Going line by line through the data below, how many lines contain the word "loft"? Give only the number.

──────── Exercise input

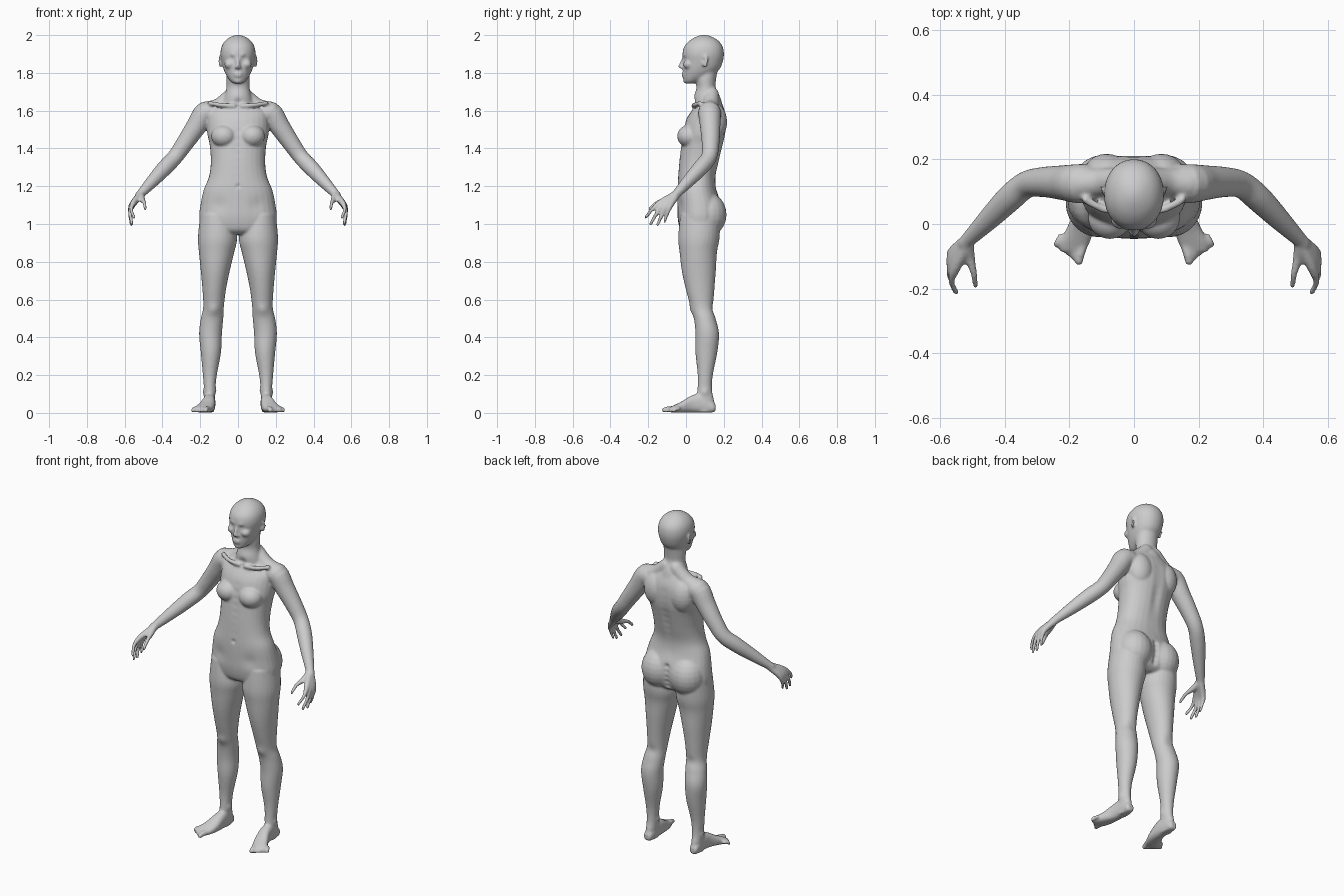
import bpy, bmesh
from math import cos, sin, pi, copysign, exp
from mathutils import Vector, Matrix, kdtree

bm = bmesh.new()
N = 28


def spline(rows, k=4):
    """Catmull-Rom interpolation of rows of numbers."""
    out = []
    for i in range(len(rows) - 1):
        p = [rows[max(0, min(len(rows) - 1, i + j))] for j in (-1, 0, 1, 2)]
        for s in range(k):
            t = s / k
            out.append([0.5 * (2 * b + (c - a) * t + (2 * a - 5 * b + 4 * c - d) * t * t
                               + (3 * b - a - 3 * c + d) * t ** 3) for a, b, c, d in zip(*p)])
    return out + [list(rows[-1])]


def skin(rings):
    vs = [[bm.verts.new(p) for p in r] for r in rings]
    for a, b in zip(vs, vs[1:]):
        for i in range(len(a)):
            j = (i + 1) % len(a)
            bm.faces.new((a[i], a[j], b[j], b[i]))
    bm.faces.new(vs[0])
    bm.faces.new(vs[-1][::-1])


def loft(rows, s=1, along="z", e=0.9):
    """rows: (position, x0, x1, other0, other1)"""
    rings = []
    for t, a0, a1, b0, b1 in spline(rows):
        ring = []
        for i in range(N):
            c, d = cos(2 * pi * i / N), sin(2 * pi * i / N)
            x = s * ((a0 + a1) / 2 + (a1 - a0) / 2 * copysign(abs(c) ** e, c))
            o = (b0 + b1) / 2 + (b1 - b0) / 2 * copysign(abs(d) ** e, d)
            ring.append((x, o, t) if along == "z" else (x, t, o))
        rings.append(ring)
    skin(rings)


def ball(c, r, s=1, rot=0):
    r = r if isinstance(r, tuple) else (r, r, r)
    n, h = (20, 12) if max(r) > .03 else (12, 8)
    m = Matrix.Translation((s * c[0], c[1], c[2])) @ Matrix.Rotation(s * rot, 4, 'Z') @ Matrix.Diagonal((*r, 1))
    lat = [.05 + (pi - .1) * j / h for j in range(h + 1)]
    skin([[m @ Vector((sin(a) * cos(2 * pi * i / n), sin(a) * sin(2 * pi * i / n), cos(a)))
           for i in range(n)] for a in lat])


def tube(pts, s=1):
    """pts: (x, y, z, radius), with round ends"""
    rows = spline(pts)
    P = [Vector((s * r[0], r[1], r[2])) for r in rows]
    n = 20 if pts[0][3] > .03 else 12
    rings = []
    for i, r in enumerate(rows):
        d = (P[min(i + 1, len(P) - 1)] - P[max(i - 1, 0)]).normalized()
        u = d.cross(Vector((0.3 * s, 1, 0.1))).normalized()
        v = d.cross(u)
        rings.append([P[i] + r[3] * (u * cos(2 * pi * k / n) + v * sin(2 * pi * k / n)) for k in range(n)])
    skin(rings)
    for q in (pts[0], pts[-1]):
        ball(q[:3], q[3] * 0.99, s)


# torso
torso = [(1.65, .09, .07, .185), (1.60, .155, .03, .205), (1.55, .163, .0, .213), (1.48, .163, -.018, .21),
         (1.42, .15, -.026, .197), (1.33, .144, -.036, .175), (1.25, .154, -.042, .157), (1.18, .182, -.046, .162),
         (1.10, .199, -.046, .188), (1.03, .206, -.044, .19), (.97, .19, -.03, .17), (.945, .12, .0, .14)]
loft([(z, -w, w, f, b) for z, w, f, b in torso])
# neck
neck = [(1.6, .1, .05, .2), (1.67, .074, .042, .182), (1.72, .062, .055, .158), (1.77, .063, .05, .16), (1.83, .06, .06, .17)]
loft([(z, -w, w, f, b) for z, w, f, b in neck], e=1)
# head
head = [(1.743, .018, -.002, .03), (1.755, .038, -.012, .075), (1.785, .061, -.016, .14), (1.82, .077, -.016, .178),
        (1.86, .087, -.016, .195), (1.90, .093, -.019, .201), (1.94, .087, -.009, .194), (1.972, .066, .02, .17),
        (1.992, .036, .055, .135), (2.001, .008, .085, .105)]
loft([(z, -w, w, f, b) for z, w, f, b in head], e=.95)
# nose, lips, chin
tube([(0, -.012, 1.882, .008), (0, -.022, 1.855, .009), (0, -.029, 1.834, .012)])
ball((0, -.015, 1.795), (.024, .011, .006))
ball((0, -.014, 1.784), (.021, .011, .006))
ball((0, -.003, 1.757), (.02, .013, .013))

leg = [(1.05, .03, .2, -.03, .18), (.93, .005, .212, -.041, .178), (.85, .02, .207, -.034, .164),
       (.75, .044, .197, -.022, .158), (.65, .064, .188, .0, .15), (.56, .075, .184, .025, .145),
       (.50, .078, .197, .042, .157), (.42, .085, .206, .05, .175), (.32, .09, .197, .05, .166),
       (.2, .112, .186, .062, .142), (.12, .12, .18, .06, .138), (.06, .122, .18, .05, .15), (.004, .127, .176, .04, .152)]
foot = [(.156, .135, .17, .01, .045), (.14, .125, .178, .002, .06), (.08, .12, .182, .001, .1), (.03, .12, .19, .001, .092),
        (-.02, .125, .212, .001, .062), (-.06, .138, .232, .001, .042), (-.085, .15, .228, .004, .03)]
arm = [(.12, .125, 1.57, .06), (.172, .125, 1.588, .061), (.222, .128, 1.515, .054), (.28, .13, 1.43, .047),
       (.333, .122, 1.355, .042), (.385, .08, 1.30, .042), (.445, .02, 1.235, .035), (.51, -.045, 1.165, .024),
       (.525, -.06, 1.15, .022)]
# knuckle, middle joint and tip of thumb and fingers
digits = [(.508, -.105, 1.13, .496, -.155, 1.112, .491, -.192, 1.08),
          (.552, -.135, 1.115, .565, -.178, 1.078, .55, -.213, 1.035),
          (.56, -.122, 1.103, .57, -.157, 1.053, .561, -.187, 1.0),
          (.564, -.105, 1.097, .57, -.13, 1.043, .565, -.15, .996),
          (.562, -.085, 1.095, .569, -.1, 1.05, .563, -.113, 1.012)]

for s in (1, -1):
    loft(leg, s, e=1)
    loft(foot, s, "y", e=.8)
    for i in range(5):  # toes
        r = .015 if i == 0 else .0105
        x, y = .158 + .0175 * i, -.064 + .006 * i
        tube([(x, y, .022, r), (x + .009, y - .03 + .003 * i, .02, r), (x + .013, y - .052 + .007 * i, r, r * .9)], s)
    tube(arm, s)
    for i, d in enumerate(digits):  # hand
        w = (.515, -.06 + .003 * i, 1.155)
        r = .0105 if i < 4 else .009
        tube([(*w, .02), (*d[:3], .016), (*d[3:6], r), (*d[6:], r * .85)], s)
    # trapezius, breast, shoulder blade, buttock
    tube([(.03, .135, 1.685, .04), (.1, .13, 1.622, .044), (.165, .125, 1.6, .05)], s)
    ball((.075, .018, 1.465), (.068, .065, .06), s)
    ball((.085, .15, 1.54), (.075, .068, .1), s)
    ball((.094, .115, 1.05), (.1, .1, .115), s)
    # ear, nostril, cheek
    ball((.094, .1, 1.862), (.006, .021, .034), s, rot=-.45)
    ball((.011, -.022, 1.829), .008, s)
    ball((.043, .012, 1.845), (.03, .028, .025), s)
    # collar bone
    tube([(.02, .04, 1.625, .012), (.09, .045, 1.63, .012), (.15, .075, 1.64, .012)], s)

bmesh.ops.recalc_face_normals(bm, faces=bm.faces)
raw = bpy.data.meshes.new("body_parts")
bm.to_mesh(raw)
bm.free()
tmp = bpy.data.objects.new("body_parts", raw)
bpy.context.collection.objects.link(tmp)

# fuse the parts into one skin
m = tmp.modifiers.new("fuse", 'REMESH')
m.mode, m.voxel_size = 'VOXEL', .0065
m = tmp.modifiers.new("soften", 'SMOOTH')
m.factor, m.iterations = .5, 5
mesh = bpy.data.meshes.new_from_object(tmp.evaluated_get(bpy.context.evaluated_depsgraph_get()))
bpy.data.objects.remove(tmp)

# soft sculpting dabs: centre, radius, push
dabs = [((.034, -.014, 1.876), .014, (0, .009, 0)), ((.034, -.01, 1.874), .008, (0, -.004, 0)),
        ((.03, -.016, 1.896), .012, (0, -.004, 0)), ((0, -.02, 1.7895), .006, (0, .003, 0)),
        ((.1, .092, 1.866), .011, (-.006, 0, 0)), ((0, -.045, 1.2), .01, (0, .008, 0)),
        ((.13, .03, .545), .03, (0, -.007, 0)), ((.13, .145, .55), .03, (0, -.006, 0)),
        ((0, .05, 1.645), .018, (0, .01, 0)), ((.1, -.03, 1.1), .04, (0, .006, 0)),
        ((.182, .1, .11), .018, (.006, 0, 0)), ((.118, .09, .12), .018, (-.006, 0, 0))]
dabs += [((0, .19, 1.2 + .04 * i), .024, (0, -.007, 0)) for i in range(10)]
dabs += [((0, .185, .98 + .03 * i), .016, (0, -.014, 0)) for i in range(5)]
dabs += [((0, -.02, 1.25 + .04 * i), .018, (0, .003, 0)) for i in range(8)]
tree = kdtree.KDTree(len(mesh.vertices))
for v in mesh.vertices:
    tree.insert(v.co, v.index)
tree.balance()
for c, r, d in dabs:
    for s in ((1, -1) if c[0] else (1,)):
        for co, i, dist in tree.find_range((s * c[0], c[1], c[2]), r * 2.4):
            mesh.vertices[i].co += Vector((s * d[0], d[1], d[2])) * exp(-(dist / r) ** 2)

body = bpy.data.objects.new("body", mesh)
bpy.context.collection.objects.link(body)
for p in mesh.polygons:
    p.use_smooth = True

────────────────

Written answer:
6